● **EXERCISE DESCRIPTION**
When you reach the line containing "rot = Vector((0, 0, 1)).rotation_difference(b" in the entries below, begin reproducing lines exactly, and stop once the line containing "bmesh.ops.remove_doubles(bm, verts=bm.verts, dist=1e-4)" is done.

● **Source records**
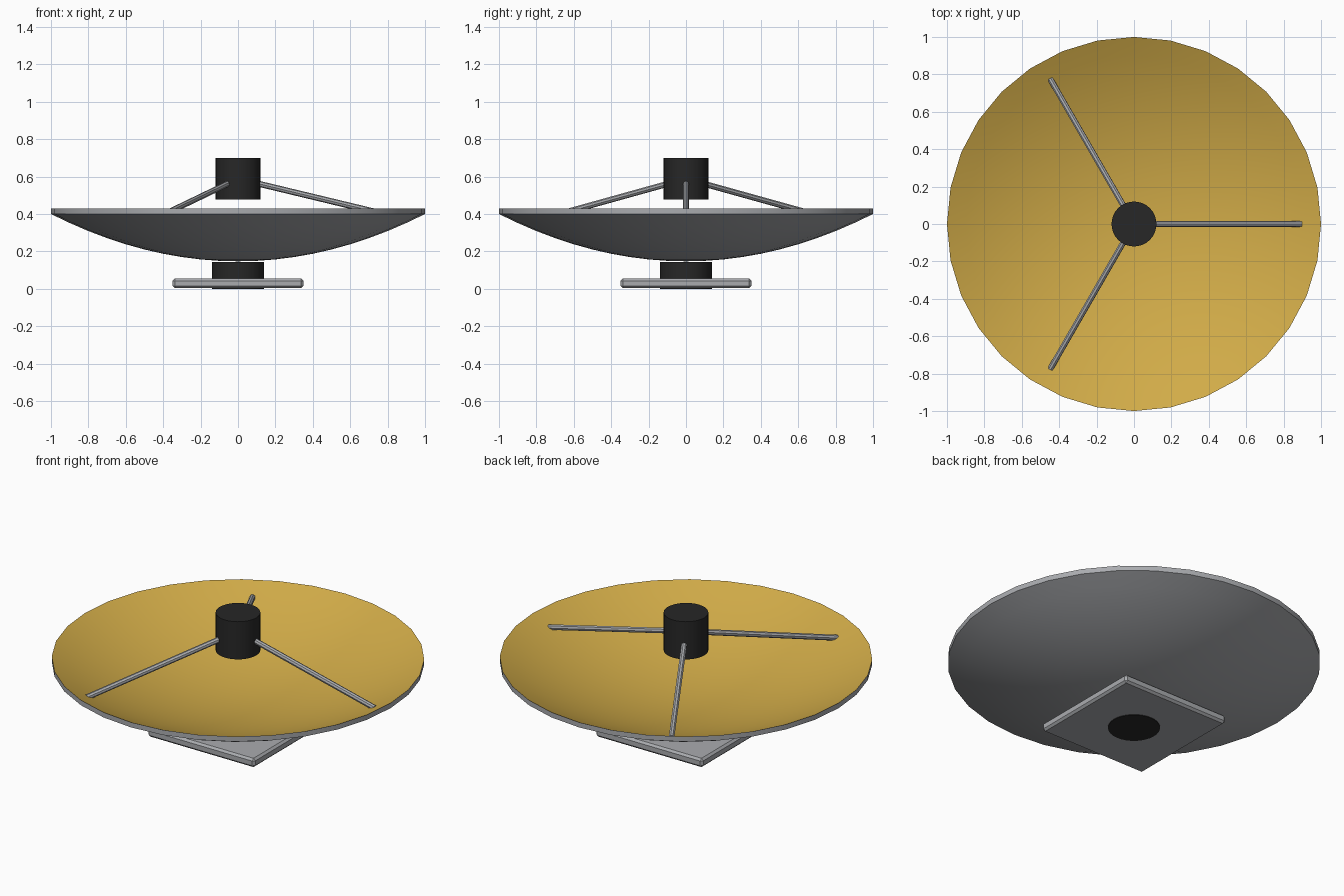
import bpy, bmesh, math
from mathutils import Vector, Matrix

if "Cube" in bpy.data.objects:
    bpy.data.objects.remove(bpy.data.objects["Cube"])


def material(name, rgb):
    m = bpy.data.materials.new(name)
    m.diffuse_color = (*rgb, 1)
    m.use_nodes = True
    m.node_tree.nodes["Principled BSDF"].inputs["Base Color"].default_value = m.diffuse_color
    return m


grey = material("light grey metal", (0.40, 0.41, 0.43))
gold = material("gold reflector", (0.64, 0.41, 0.065))
black = material("black housing", (0.020, 0.020, 0.020))


def finish(name, bm, *mats):
    """Smooth shading with sharp edges over 30 degrees."""
    bmesh.ops.recalc_face_normals(bm, faces=bm.faces)
    for f in bm.faces:
        f.smooth = True
    for e in bm.edges:
        e.smooth = e.calc_face_angle(0) < math.radians(30)
    me = bpy.data.meshes.new(name)
    bm.to_mesh(me)
    bm.free()
    for m in mats:
        me.materials.append(m)
    ob = bpy.data.objects.new(name, me)
    bpy.context.collection.objects.link(ob)
    return ob


def rod(name, a, b, radius, sides, mat):
    """Capped cylinder from point a to point b."""
    a, b = Vector(a), Vector(b)
    rot = Vector((0, 0, 1)).rotation_difference(b - a).to_matrix().to_4x4()
    bm = bmesh.new()
    bmesh.ops.create_cone(bm, cap_ends=True, segments=sides, radius1=radius,
                          radius2=radius, depth=(b - a).length,
                          matrix=Matrix.Translation((a + b) / 2) @ rot)
    return finish(name, bm, mat)


# Dish: parabolic shell, grey back and rim, gold inside
RINGS, SIDES = 10, 32
back = [(i / RINGS, 0.147 + 0.253 * (i / RINGS) ** 2) for i in range(RINGS + 1)]
profile = back + [(r, z + 0.03) for r, z in reversed(back)]
bm = bmesh.new()
vs = [bm.verts.new((r, 0, z)) for r, z in profile]
es = [bm.edges.new(p) for p in zip(vs, vs[1:])]
bmesh.ops.spin(bm, geom=vs + es, cent=(0, 0, 0), axis=(0, 0, 1),
               angle=math.tau, steps=SIDES, use_duplicate=False)
bmesh.ops.remove_doubles(bm, verts=bm.verts, dist=1e-4)
bmesh.ops.recalc_face_normals(bm, faces=bm.faces)
for f in bm.faces:
    f.material_index = 1 if f.normal.z > 0.3 else 0
finish("dish", bm, grey, gold)

# Feed housing and its three struts
rod("feed_housing", (0, 0, 0.477), (0, 0, 0.70), 0.12, 32, black)
for i in range(3):
    c, s = math.cos(i * math.tau / 3), math.sin(i * math.tau / 3)
    rod(f"feed_strut_{i + 1}", (0.08 * c, 0.08 * s, 0.569),
        (0.895 * c, 0.895 * s, 0.373), 0.016, 8, grey)

# Mounting post and bevelled base plate
rod("mount_post", (0, 0, 0), (0, 0, 0.142), 0.14, 32, black)
bm = bmesh.new()
bmesh.ops.create_cube(bm, size=1, matrix=Matrix.Translation((0, 0, 0.029))
                      @ Matrix.Diagonal((0.70, 0.70, 0.052, 1)))
bmesh.ops.bevel(bm, geom=list(bm.edges), offset=0.012, segments=1,
                affect='EDGES')
finish("base_plate", bm, grey)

● **TASK OUTPUT**
    rot = Vector((0, 0, 1)).rotation_difference(b - a).to_matrix().to_4x4()
    bm = bmesh.new()
    bmesh.ops.create_cone(bm, cap_ends=True, segments=sides, radius1=radius,
                          radius2=radius, depth=(b - a).length,
                          matrix=Matrix.Translation((a + b) / 2) @ rot)
    return finish(name, bm, mat)


# Dish: parabolic shell, grey back and rim, gold inside
RINGS, SIDES = 10, 32
back = [(i / RINGS, 0.147 + 0.253 * (i / RINGS) ** 2) for i in range(RINGS + 1)]
profile = back + [(r, z + 0.03) for r, z in reversed(back)]
bm = bmesh.new()
vs = [bm.verts.new((r, 0, z)) for r, z in profile]
es = [bm.edges.new(p) for p in zip(vs, vs[1:])]
bmesh.ops.spin(bm, geom=vs + es, cent=(0, 0, 0), axis=(0, 0, 1),
               angle=math.tau, steps=SIDES, use_duplicate=False)
bmesh.ops.remove_doubles(bm, verts=bm.verts, dist=1e-4)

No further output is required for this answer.